* [Work item]: Count the lines below that contain the word "points" and give only that number.

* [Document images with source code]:
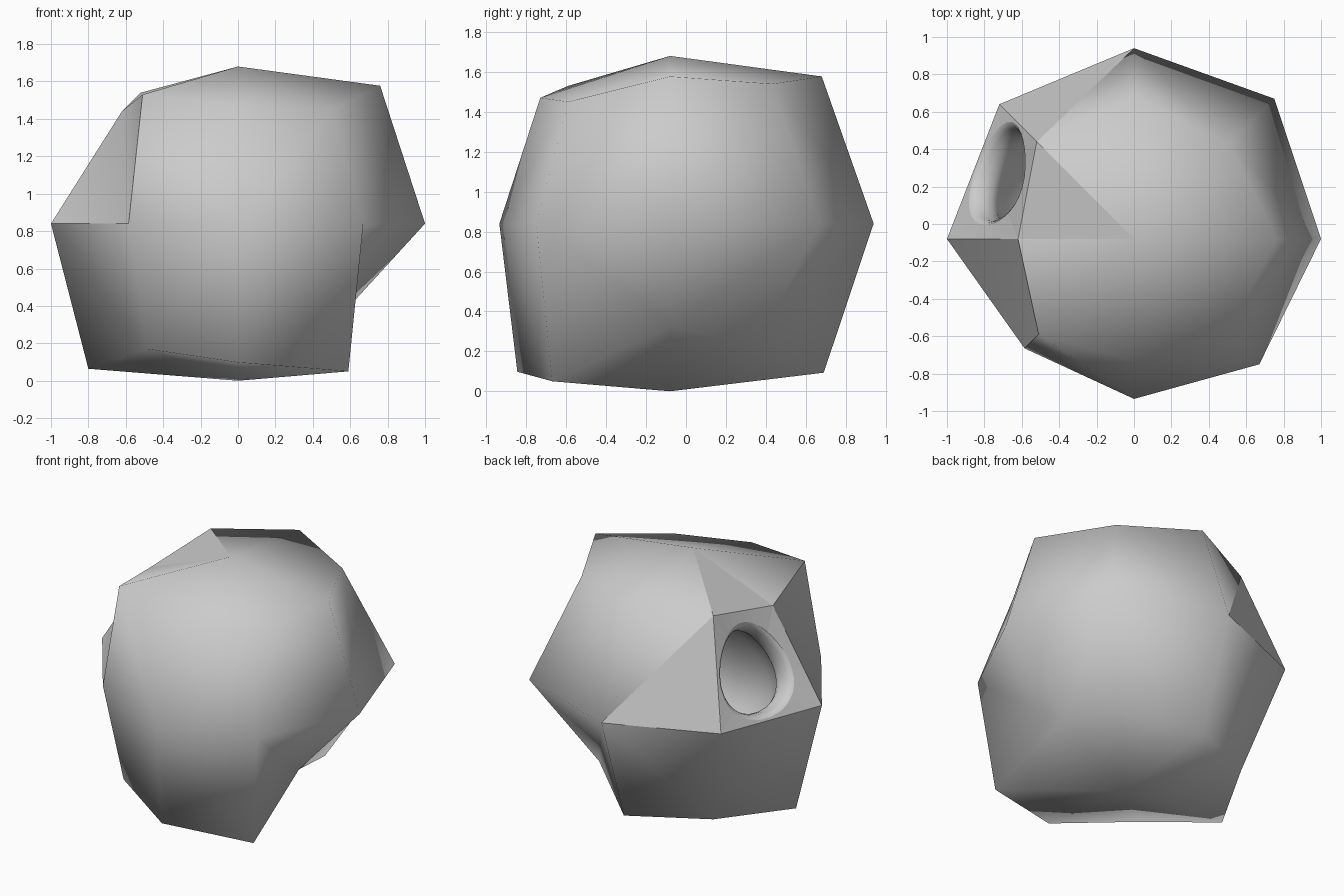
import bpy, bmesh
from mathutils import Vector

old = bpy.data.objects.get("Cube")
if old:
    bpy.data.objects.remove(old, do_unlink=True)

grey = bpy.data.materials.new("plain_grey")
grey.use_nodes = True
tone = (0.6, 0.6, 0.6, 1)
grey.diffuse_color = tone
grey.node_tree.nodes["Principled BSDF"].inputs["Base Color"].default_value = tone

CENTRE = Vector((0, -0.08, 0.84))


def finish(bm, name):
    mesh = bpy.data.meshes.new(name)
    bm.to_mesh(mesh)
    bm.free()
    mesh.materials.append(grey)
    obj = bpy.data.objects.new(name, mesh)
    bpy.context.collection.objects.link(obj)
    return obj


# Control points of the lumpy ball, as (x, y, z) signs and reach along them
reach = {
    # middles of the six sides
    (1, 0, 0): 1, (-1, 0, 0): 1, (0, 1, 0): 1.02,
    (0, -1, 0): 0.855, (0, 0, 1): 0.84, (0, 0, -1): 0.84,
    # middles of the twelve edges
    (1, 0, 1): 0.76, (-1, 0, 1): 0.62, (1, 0, -1): 0.53, (-1, 0, -1): 0.8,
    (0, -1, 1): 0.65, (0, 1, 1): 0.76, (0, -1, -1): 0.765, (0, 1, -1): 0.77,
    (1, -1, 0): 0.67, (-1, -1, 0): 0.585, (1, 1, 0): 0.75, (-1, 1, 0): 0.72,
}
# Corners: sideways reach and height reach
corners = {
    (-1, -1, 1): (0.51, 0.69), (1, -1, 1): (0.51, 0.61),
    (1, 1, 1): (0.51, 0.7), (-1, 1, 1): (0.52, 0.7),
    (-1, -1, -1): (0.49, 0.67), (1, -1, -1): (0.59, 0.79),
    (1, 1, -1): (0.43, 0.61), (-1, 1, -1): (0.52, 0.73),
}
points = {}
for key, r in reach.items():
    lift = 0.97 if sum(map(abs, key)) == 2 else 1
    points[key] = CENTRE + Vector((key[0] * r, key[1] * r, key[2] * r * lift))
for key, (side, up) in corners.items():
    points[key] = CENTRE + Vector((key[0] * side, key[1] * side, key[2] * up))

# The opening replaces the quarter of the -x side that holds this corner
LEFT, TOP, CORNER, BACK = (-1, 0, 0), (-1, 0, 1), (-1, 1, 1), (-1, 1, 0)
flat_sets = [{(0, 0, 1), TOP, CORNER}, {(0, 1, 0), CORNER, BACK}]
# Quarters (side middle, corner) folded inward instead of outward
RIGHT, DENT = (1, 0, 0), (-1, -1, 1)
folded_in = {(RIGHT, (1, -1, -1)), (RIGHT, (1, 1, -1)), (LEFT, DENT)}

# Body: four quarters on each of the six sides, two triangles per quarter
bm = bmesh.new()
verts = {key: bm.verts.new(p) for key, p in points.items()}
dent_faces = []
for axis in range(3):
    for sign in (-1, 1):
        def key_at(a, b):
            k = [a, b]
            k.insert(axis, sign)
            return tuple(k)
        middle = key_at(0, 0)
        for a, b in ((1, 1), (-1, 1), (-1, -1), (1, -1)):
            corner, e1, e2 = key_at(a, b), key_at(a, 0), key_at(0, b)
            if (middle, corner) == (LEFT, CORNER):
                continue
            if (middle, corner) in folded_in:
                pair = (middle, e1, e2), (e1, corner, e2)
            else:
                pair = (middle, e1, corner), (middle, corner, e2)
            for keys in pair:
                face = bm.faces.new([verts[k] for k in keys])
                face.normal_update()
                if face.normal.dot(face.calc_center_median() - CENTRE) < 0:
                    face.normal_flip()
                face.smooth = set(keys) not in flat_sets
                if (middle, corner) == (LEFT, DENT):
                    dent_faces.append(face)

# Crisp border around the dent beside the opening
for face in dent_faces:
    for edge in face.edges:
        if not all(f in dent_faces for f in edge.link_faces):
            edge.smooth = False
finish(bm, "body")

# Socket plate: a quad blended into an oval opening with a rolled lip and cavity
L, T, C, B = (points[k] for k in (LEFT, TOP, CORNER, BACK))
inward = (B - T).cross(C - L).normalized()


def on_plate(u, v):
    return L.lerp(T, u).lerp(B.lerp(C, u), v)


STEPS = 8
square = []
for (u, v), (du, dv) in (((0, 0), (1, 0)), ((1, 0), (0, 1)),
                         ((1, 1), (-1, 0)), ((0, 1), (0, -1))):
    square += [(u + du * i / STEPS, v + dv * i / STEPS) for i in range(STEPS)]

hole_u, hole_v, radius_u, radius_v = 0.46, 0.55, 0.44, 0.43
bm = bmesh.new()
rings = [[bm.verts.new(on_plate(u, v)) for u, v in square]]
profile = [(1, 0), (0.95, 0.008), (0.9, 0.03), (0.86, 0.07), (0.85, 0.11),
           (0.9, 0.15), (1.15, 0.25), (1.4, 0.45), (1.45, 0.7),
           (1.25, 0.95), (0.8, 1.12), (0.4, 1.18)]
for scale, depth in profile:
    ring = []
    for u, v in square:
        d = Vector(((u - hole_u) / radius_u, (v - hole_v) / radius_v)).normalized()
        p = on_plate(hole_u + d.x * radius_u * scale, hole_v + d.y * radius_v * scale)
        ring.append(bm.verts.new(p + inward * depth))
    rings.append(ring)
count = len(square)
for n, (outer, inner) in enumerate(zip(rings, rings[1:])):
    for i in range(count):
        j = (i + 1) % count
        face = bm.faces.new((outer[i], outer[j], inner[j], inner[i]))
        face.smooth = n > 0
floor = bm.faces.new(rings[-1])
floor.smooth = True
floor.normal_update()
if floor.normal.dot(inward) > 0:
    bmesh.ops.reverse_faces(bm, faces=bm.faces[:])
finish(bm, "socket")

* [Output for this exercise]: 6